### What needs to be done
Retype only what runs from the first line of the listing to the line holding "t = tau * i / n", both included. Do not retype the pictures.

### Given data
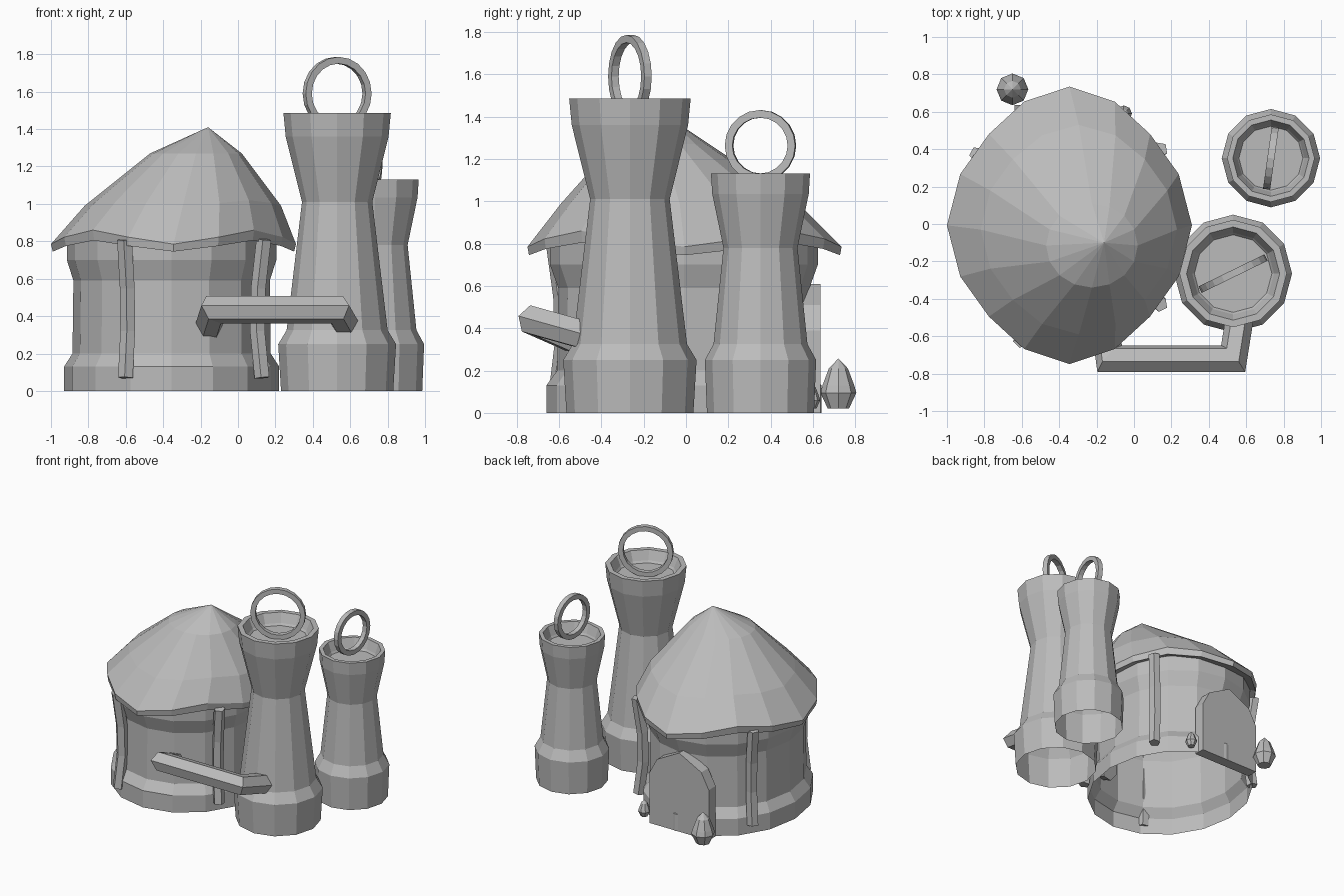
import bpy, bmesh
from math import sin, cos, pi, tau, radians
from mathutils import Vector, Matrix

cube = bpy.data.objects.get("Cube")
if cube:
    bpy.data.objects.remove(cube)

GREY = (0.5, 0.5, 0.5, 1)
stone = bpy.data.materials.new("plain_grey")
stone.use_nodes = True
stone.diffuse_color = GREY
stone.node_tree.nodes["Principled BSDF"].inputs["Base Color"].default_value = GREY


def loft(name, rings, caps=False, loop=False, matrix=None):
    """Skin a list of closed rings with flat faces."""
    bm = bmesh.new()
    rows = [[bm.verts.new(p) for p in ring] for ring in rings]
    pairs = list(zip(rows, rows[1:]))
    if loop:
        pairs.append((rows[-1], rows[0]))
    for a, b in pairs:
        n = len(a)
        for i in range(n):
            j = (i + 1) % n
            bm.faces.new((a[i], a[j], b[j], b[i]))
    if caps:
        bm.faces.new(rows[0])
        bm.faces.new(rows[-1])
    bmesh.ops.remove_doubles(bm, verts=bm.verts, dist=0.0005)
    bmesh.ops.recalc_face_normals(bm, faces=bm.faces)
    if matrix:
        bm.transform(matrix)
    mesh = bpy.data.meshes.new(name)
    bm.to_mesh(mesh)
    bm.free()
    mesh.materials.append(stone)
    obj = bpy.data.objects.new(name, mesh)
    bpy.context.collection.objects.link(obj)
    return obj


def oval(cx, cy, z, rx, ry, n, pull=0.0, lift=0.0):
    """Ring whose diagonals can be pulled in and lifted."""
    ring = []
    for i in range(n):
        t = tau * i / n
        d = (1 - cos(4 * t)) / 2
        k = 1 - pull * d
        ring.append((cx + rx * k * cos(t), cy + ry * k * sin(t), z + lift * d))
    return ring


def lathe(name, cx, cy, profile, n, stretch=1.0, caps=False):
    return loft(name, [oval(cx, cy, z, r, r * stretch, n) for r, z in profile], caps)


def sweep(name, path, radius, n, turn=0.0):
    """Run a polygon along a path with mitred corners."""
    path = [Vector(p) for p in path]
    dirs = [(b - a).normalized() for a, b in zip(path, path[1:])]
    side = dirs[0].orthogonal().normalized()
    up = dirs[0].cross(side)
    ring = [path[0] + radius * (cos(turn + tau * i / n) * side + sin(turn + tau * i / n) * up)
            for i in range(n)]
    rings = [ring]
    for k, d in enumerate(dirs):
        normal = (d + dirs[min(k + 1, len(dirs) - 1)]).normalized()
        ring = [p + d * ((path[k + 1] - p).dot(normal) / d.dot(normal)) for p in ring]
        rings.append(ring)
    return loft(name, rings, caps=True)


# Hut wall, open underneath
HX, HY = -0.355, -0.01
lathe("hut_wall", HX, HY,
      [(0.575, 0), (0.575, 0.13), (0.53, 0.2), (0.525, 0.59), (0.56, 0.7), (0.56, 0.82)],
      16, stretch=1.13)

# Drooping roof with an off-centre peak and a wavy eave
loft("roof", [
    oval(-0.16, -0.1, 1.41, 0, 0, 16),
    oval(-0.225, -0.115, 1.27, 0.245, 0.225, 16),
    oval(-0.295, -0.03, 0.99, 0.525, 0.56, 16, 0.05, 0.03),
    oval(-0.345, -0.007, 0.785, 0.655, 0.742, 16, 0.07, 0.075),
    oval(-0.345, -0.007, 0.745, 0.645, 0.735, 16, 0.07, 0.06),
    oval(HX, HY, 0.79, 0.55, 0.62, 16, 0, 0.04),
])

# Bent posts around the hut
for label, px, py in (("front_left", 0.13, -0.42), ("front_right", -0.6, -0.61),
                      ("back_left", 0.13, 0.39), ("back_right", -0.83, 0.365)):
    dx, dy = px - HX, py - HY
    path = [(HX + dx * s, HY + dy * s, z)
            for s, z in ((1.0, 0.07), (0.95, 0.32), (0.96, 0.55), (1.02, 0.81))]
    sweep("post_" + label, path, 0.042, 5)

# Pointed door slab at the back
outline = [(-0.255, 0), (-0.255, 0.39), (-0.19, 0.51), (0, 0.61), (0.19, 0.51), (0.255, 0.39), (0.255, 0)]
loft("door", [[(x - 0.385, y, z) for x, z in outline] for y in (0.55, 0.635)], caps=True)

# Bud-shaped garden ornaments
for label, bx, by, s in (("large", -0.65, 0.72, 1.0), ("small", -0.055, 0.59, 0.52)):
    lathe("bud_" + label, bx, by,
          [(r * s, 0.02 + z * s) for r, z in ((0.05, 0), (0.085, 0.075), (0.075, 0.11),
                                            (0.045, 0.19), (0, 0.237))],
          8, caps=False)
    lathe("bud_base_" + label, bx, by, [(0.05 * s, 0.02), (0, 0.02)], 8)

# Pipe joining the hut to the large tower
sweep("connecting_pipe", [(-0.165, -0.47, 0.325), (-0.13, -0.72, 0.435),
                          (0.53, -0.72, 0.435), (0.57, -0.47, 0.365)], 0.075, 6, 0.3)


# Towers with a funnel top and a standing hoop
def tower(label, cx, cy, body, lip, hoop, hoop_z, angle):
    top_r, top_z = body[-1]
    well = [(top_r - lip, top_z), (top_r - 1.8 * lip, top_z - 0.07),
            (top_r - 2.1 * lip, top_z - 0.085), (0, top_z - 0.085)]
    lathe("tower_" + label, cx, cy, body + well, 12)
    stand = (Matrix.Translation((cx, cy, hoop_z)) @ Matrix.Rotation(radians(angle), 4, "Z")
             @ Matrix.Rotation(pi / 2, 4, "X"))
    inner, w = hoop - 0.036, 0.019
    loft("hoop_" + label, [oval(0, 0, z, r, r, 20)
                           for r, z in ((hoop, -w), (hoop, w), (inner, w), (inner, -w))],
         loop=True, matrix=stand)


tower("large", 0.53, -0.265,
      [(0.3, 0), (0.315, 0.25), (0.27, 0.325), (0.188, 1.01), (0.275, 1.36), (0.287, 1.485)],
      0.038, 0.196, 1.59, 26)
tower("small", 0.732, 0.352,
      [(0.253, 0), (0.263, 0.25), (0.222, 0.325), (0.175, 0.78), (0.228, 1.035), (0.234, 1.13)],
      0.03, 0.168, 1.263, 82)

### Answer box
import bpy, bmesh
from math import sin, cos, pi, tau, radians
from mathutils import Vector, Matrix

cube = bpy.data.objects.get("Cube")
if cube:
    bpy.data.objects.remove(cube)

GREY = (0.5, 0.5, 0.5, 1)
stone = bpy.data.materials.new("plain_grey")
stone.use_nodes = True
stone.diffuse_color = GREY
stone.node_tree.nodes["Principled BSDF"].inputs["Base Color"].default_value = GREY


def loft(name, rings, caps=False, loop=False, matrix=None):
    """Skin a list of closed rings with flat faces."""
    bm = bmesh.new()
    rows = [[bm.verts.new(p) for p in ring] for ring in rings]
    pairs = list(zip(rows, rows[1:]))
    if loop:
        pairs.append((rows[-1], rows[0]))
    for a, b in pairs:
        n = len(a)
        for i in range(n):
            j = (i + 1) % n
            bm.faces.new((a[i], a[j], b[j], b[i]))
    if caps:
        bm.faces.new(rows[0])
        bm.faces.new(rows[-1])
    bmesh.ops.remove_doubles(bm, verts=bm.verts, dist=0.0005)
    bmesh.ops.recalc_face_normals(bm, faces=bm.faces)
    if matrix:
        bm.transform(matrix)
    mesh = bpy.data.meshes.new(name)
    bm.to_mesh(mesh)
    bm.free()
    mesh.materials.append(stone)
    obj = bpy.data.objects.new(name, mesh)
    bpy.context.collection.objects.link(obj)
    return obj


def oval(cx, cy, z, rx, ry, n, pull=0.0, lift=0.0):
    """Ring whose diagonals can be pulled in and lifted."""
    ring = []
    for i in range(n):
        t = tau * i / n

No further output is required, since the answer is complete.